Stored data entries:
+++++

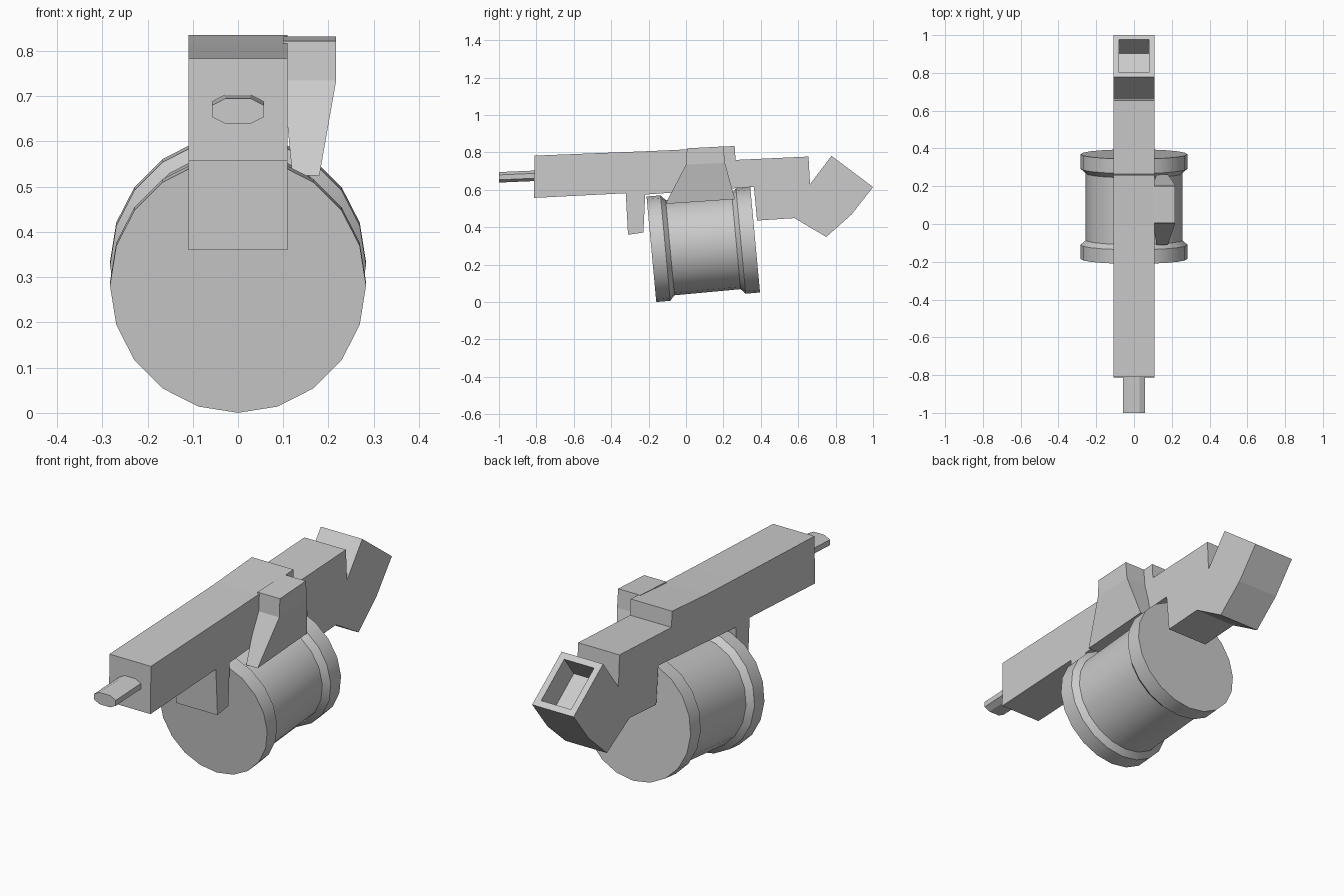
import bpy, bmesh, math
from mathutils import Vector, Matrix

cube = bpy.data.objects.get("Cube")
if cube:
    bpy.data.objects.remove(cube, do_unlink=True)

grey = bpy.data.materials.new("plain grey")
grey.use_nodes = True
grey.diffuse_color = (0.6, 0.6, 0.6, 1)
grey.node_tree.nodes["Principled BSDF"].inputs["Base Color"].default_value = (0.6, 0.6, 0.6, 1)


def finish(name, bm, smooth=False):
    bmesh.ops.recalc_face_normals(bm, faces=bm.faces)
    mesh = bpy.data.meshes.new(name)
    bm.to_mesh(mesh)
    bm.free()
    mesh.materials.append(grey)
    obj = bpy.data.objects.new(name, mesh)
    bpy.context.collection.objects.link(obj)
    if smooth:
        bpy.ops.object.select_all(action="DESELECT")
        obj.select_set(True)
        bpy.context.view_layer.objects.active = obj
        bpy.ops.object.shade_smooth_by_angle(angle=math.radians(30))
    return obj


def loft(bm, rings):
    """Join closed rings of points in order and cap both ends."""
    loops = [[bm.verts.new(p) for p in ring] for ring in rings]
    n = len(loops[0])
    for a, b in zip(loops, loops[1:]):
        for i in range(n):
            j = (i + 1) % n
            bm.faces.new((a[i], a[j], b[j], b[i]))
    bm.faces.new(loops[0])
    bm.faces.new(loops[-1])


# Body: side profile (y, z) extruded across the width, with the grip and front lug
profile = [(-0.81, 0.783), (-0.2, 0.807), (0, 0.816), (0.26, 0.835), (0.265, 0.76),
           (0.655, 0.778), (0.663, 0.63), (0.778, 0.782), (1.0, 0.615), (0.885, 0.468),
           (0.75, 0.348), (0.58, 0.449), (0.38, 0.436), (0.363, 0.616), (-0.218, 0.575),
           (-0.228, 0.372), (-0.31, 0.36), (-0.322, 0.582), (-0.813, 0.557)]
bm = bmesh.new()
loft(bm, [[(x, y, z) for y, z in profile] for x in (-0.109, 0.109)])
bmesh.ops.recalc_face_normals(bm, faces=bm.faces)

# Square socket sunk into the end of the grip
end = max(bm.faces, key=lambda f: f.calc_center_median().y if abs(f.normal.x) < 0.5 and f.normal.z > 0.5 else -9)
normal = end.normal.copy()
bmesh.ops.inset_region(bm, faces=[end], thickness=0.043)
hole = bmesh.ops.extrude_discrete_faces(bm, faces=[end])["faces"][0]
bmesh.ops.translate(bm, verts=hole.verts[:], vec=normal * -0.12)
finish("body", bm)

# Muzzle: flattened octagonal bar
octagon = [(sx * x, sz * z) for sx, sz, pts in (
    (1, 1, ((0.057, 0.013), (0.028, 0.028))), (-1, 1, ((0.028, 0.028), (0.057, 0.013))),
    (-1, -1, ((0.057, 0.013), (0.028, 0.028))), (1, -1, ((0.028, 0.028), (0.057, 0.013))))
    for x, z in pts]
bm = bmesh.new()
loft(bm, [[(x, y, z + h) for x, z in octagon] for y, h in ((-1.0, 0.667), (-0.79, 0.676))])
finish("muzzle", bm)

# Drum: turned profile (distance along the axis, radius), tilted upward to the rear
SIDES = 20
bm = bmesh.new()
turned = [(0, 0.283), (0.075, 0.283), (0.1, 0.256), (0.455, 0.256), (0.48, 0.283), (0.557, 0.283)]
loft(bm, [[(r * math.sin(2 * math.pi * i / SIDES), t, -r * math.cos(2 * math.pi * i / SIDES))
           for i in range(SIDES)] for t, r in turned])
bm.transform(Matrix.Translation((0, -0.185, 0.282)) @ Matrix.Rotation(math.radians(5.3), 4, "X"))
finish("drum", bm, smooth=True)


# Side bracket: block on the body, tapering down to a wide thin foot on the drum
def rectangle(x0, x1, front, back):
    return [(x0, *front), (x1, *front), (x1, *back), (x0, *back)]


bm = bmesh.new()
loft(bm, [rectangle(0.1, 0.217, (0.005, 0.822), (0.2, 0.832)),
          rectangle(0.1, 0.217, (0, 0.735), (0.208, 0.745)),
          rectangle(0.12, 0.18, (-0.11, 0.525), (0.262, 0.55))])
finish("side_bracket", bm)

+++++

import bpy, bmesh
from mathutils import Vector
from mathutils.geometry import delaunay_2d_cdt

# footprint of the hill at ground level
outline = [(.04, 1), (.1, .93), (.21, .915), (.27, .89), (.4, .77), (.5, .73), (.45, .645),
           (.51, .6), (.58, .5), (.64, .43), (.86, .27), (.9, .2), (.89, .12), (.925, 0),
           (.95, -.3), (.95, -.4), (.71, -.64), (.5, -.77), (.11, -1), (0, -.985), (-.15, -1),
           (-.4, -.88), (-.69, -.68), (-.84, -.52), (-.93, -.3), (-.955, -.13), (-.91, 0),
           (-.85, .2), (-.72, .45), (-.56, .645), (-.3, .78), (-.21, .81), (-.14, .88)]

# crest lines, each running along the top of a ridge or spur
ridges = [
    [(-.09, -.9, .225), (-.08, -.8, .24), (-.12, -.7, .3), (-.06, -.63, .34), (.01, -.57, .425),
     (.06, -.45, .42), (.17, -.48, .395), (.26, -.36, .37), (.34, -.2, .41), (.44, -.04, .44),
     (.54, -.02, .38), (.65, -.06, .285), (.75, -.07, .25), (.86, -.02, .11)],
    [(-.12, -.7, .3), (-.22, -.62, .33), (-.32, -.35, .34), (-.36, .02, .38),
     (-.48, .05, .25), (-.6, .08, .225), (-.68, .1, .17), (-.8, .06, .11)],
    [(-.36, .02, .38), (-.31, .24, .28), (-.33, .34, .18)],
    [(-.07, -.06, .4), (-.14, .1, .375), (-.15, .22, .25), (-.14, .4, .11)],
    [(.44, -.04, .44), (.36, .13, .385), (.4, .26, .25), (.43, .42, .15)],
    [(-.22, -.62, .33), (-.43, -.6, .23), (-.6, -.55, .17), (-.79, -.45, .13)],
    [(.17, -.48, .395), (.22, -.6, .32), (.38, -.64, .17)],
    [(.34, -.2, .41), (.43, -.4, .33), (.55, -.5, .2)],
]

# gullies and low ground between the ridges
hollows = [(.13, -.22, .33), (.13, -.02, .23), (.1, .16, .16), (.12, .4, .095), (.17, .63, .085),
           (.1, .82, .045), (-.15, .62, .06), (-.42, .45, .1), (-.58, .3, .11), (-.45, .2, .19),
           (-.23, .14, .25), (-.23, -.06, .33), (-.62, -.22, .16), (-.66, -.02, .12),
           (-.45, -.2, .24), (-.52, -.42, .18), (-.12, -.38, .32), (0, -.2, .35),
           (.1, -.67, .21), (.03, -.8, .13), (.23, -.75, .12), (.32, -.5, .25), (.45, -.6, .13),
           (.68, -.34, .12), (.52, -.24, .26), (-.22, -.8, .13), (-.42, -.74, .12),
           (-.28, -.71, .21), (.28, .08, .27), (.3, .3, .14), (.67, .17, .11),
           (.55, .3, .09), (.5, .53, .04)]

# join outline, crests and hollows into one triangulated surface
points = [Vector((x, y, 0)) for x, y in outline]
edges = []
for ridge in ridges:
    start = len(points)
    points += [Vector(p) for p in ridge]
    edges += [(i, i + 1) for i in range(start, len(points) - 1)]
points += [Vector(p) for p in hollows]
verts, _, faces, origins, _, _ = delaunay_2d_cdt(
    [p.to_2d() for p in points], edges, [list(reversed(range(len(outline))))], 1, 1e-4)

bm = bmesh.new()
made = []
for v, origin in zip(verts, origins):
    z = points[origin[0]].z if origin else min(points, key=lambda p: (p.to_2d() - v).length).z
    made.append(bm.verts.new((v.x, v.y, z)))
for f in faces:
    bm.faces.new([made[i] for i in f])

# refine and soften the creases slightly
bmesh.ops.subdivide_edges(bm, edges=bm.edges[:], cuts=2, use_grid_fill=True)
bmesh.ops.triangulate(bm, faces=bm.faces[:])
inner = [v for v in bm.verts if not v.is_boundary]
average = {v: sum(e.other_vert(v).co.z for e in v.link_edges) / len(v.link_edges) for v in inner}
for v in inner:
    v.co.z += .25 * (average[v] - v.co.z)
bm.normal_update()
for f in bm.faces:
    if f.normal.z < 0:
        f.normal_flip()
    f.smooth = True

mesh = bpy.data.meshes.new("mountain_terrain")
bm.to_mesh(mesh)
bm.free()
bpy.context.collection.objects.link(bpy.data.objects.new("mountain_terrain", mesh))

+++++

> **Work request**
Where does the word "rings" occur in the records? Return every line that holds it.

> **Result**
def loft(bm, rings):
    """Join closed rings of points in order and cap both ends."""
    loops = [[bm.verts.new(p) for p in ring] for ring in rings]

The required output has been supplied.